**Action item:**
In the records that follow, find each line containing "wood" and copy it.

**Data listing:**
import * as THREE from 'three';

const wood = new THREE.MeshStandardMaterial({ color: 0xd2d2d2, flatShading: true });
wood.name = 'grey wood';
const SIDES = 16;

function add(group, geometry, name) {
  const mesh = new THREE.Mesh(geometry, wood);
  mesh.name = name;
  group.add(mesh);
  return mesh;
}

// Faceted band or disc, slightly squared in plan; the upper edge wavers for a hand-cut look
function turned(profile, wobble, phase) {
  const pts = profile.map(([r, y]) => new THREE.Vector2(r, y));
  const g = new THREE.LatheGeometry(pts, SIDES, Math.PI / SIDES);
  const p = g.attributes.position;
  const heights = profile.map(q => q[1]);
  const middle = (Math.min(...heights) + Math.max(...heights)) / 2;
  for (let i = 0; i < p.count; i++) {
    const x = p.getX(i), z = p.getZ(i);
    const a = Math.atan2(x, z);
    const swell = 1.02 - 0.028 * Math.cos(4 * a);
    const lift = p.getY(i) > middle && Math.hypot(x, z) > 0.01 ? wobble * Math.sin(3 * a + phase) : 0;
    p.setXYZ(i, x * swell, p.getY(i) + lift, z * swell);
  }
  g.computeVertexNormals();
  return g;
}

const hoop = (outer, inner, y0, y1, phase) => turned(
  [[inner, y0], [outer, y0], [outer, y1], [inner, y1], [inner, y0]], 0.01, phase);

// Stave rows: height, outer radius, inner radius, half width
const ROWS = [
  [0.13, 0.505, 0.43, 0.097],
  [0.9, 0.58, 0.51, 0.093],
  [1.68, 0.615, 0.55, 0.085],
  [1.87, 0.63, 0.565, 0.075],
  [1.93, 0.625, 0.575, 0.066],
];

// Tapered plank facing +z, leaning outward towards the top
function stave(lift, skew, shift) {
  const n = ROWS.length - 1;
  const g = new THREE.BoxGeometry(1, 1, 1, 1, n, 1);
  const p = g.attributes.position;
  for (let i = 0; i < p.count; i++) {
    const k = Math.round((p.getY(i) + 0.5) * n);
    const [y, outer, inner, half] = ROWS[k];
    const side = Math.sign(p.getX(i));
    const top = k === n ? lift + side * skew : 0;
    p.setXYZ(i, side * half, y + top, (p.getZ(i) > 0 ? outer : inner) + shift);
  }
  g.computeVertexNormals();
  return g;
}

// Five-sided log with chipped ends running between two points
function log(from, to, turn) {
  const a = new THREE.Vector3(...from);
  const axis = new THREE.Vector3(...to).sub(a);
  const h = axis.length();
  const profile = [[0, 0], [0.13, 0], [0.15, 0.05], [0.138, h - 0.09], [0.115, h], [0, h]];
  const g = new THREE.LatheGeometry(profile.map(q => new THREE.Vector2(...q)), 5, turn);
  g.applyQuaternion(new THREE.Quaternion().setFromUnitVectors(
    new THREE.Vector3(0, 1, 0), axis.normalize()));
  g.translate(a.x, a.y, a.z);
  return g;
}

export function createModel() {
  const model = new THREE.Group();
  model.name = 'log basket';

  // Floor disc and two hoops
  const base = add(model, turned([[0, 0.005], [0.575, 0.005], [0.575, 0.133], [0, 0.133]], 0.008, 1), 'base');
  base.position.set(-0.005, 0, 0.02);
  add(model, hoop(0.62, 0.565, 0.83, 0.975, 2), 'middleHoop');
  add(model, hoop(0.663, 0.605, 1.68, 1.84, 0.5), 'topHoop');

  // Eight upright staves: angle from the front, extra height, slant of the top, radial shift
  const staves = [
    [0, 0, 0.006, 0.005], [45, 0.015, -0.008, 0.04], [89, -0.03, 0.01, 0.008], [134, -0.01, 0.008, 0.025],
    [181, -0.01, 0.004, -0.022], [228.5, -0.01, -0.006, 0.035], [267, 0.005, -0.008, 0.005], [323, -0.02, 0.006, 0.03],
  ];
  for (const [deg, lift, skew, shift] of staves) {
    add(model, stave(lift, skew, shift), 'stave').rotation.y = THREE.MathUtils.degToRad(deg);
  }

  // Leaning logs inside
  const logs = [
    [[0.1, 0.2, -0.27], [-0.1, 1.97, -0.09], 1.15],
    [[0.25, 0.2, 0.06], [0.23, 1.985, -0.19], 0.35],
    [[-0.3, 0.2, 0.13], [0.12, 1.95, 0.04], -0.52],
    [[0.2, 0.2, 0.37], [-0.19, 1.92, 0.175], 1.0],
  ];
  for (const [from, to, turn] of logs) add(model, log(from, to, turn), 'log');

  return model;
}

**Task result:**
const wood = new THREE.MeshStandardMaterial({ color: 0xd2d2d2, flatShading: true });
wood.name = 'grey wood';
  const mesh = new THREE.Mesh(geometry, wood);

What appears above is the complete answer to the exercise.